Fit in my 40s: ‘Prama is a revelation. I’ve not one bad thing to say about it’

Prama is still pretty niche – except in New York, or Somerset, home of the first UK gym to take it up – so for now you can’t avoid going to a David Lloyd to try it. Do not get your head turned: the place is like a swanky country club; it’s fitness designed by the lovechild of F Scott Fitzgerald and Nigella Lawson. Concentrate on the exercise – that’s what you’re here for.

I took my 10-year-old, T, for the family class: it’s like aerobics crossed with an arcade game. Squares on the floor light up, and you leap on them. Circular paths flash orange as you run along them, then all your lights go berserk if you’re faster than your child. There are playground games, like running around trying to touch each other’s knees while defending your own. Oh, and a slippery dancing mat. If you can find a pursuit more ineffably charming than watching your son dance to Blondie without falling over, I’ll eat my fitness bandeau.

Everything is geared towards a child’s attention span: there are 10 separate workouts, 45 seconds each, with a 15-second rest as you move between them.

There was only one other family there, a mother with two smaller children, so I couldn’t test the water on how seriously you’re meant to compete with your child.
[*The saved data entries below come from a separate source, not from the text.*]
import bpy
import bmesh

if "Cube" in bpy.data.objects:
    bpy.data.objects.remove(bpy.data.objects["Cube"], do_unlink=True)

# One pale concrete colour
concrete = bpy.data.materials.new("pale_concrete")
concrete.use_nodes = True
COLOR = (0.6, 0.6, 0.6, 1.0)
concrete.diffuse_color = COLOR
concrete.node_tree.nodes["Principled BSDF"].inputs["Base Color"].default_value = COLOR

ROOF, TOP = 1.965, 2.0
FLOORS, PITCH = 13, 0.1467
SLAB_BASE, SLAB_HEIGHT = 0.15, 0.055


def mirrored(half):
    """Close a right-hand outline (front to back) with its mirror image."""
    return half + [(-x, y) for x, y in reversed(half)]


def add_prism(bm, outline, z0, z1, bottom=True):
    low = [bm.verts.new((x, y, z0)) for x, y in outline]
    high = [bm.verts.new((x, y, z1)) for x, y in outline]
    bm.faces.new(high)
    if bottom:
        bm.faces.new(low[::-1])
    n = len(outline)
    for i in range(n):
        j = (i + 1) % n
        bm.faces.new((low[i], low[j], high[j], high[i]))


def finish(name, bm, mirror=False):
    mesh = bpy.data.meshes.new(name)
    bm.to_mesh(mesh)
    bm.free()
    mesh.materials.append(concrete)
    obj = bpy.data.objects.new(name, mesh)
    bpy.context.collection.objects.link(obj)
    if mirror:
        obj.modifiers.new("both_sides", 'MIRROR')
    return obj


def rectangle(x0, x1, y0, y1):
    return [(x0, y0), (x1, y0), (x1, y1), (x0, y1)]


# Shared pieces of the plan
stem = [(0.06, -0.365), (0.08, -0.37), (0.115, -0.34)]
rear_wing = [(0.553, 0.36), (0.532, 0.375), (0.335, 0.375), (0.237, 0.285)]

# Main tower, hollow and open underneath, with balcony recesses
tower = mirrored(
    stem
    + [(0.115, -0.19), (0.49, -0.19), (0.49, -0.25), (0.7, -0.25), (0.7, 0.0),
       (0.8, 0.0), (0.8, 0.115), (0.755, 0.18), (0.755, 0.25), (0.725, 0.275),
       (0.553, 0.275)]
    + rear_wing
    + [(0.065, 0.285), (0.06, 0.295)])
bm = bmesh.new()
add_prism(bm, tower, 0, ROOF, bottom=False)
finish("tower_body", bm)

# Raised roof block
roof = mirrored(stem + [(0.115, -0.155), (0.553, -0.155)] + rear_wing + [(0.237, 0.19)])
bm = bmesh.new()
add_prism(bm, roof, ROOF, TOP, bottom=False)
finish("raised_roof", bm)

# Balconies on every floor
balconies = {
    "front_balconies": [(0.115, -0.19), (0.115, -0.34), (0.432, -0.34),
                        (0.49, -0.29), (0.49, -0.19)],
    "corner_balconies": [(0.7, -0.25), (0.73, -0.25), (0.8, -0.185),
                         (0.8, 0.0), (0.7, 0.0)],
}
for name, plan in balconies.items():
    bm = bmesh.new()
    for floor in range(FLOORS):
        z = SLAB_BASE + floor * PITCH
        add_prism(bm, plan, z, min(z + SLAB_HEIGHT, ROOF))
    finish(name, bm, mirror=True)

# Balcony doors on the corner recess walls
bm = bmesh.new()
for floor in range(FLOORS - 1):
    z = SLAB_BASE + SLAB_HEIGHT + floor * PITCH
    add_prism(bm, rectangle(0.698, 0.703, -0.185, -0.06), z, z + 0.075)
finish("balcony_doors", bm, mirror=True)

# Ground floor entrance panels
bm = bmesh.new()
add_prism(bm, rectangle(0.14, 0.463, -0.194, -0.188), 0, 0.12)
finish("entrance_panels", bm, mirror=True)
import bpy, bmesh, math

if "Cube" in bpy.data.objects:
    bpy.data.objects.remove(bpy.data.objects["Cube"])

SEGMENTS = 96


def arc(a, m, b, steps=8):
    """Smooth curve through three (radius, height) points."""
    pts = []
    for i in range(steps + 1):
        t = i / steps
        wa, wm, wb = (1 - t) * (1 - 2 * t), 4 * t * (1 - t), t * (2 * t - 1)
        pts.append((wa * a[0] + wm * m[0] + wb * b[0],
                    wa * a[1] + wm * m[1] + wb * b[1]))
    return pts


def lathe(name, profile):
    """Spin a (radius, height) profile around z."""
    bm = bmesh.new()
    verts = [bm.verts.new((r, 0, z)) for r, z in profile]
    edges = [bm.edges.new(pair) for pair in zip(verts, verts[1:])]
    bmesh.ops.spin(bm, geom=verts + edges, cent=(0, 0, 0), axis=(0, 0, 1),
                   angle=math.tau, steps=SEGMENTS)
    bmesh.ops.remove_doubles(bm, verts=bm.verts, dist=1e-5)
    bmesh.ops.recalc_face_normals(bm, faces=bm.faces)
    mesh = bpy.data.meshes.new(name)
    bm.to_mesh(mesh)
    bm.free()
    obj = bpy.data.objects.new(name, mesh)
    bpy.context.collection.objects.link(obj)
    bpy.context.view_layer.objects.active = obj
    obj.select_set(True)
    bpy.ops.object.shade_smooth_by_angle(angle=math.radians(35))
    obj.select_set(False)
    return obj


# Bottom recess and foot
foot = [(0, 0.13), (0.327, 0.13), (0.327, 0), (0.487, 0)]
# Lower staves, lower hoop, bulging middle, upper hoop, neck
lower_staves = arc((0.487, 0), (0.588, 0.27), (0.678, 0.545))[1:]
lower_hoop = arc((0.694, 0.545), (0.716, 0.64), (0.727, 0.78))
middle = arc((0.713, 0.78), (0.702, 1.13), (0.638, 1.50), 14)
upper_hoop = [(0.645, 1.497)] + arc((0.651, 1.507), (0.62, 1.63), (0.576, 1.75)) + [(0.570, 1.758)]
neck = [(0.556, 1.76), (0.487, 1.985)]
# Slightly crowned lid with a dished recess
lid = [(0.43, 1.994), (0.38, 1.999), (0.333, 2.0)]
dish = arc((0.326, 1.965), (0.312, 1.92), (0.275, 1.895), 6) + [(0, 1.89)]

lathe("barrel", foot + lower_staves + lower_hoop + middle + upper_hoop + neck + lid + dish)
Obviously, I wanted my lights to flash and not his. But then, I wanted him to be happy. It reminded me of the time we were playing Scrabble and I got the letters for “whore”, didn’t want to explain what it meant or deliver my lecture on the politics of shaming sex-workers, but on the other hand, I wanted the points. In the end, the choice in Prama was taken away from me, because he’s fitter than I am. They’ve been doing the daily mile at his school. How could I possibly have guessed this would impact his cardiovascular health?

I have not one bad thing to say about this. The good things, in no particular order… It’s not boring. It isn’t possible to get bored in 45 seconds. The lo-tech game activities, chasing each other round a circle on one leg, fetching cones and putting them in different places, are surprisingly diverting. Adults think they’ve grown out of childish things, but it’s laziness, not maturity, that stops us playing “it”. Some fitness innovations are just snake oil (see “low oxygen training” passim), but never let that blind you to the fact that people who think, hard, about any given activity are liable to come up with stuff that improves it.

Most of all, it is unendingly delightful to do exercise with your kid: to be red-faced and determined at the same time, not sitting on the sidelines, half-aware that they’re up to something while you check your phone; to be chasing the same meaningless goals like a pair of laboratory mice; to have a righteous beer together afterwards, except not get him a beer.

Active families who play tennis and whatnot will probably know all this, but for the non-joiners, the non-team-sporters, prama is a revelation.

What I learned

The optimum exertion period for adults in interval training is actually three and a half minutes, not 45 seconds. But whatever.

Source: Read Full Article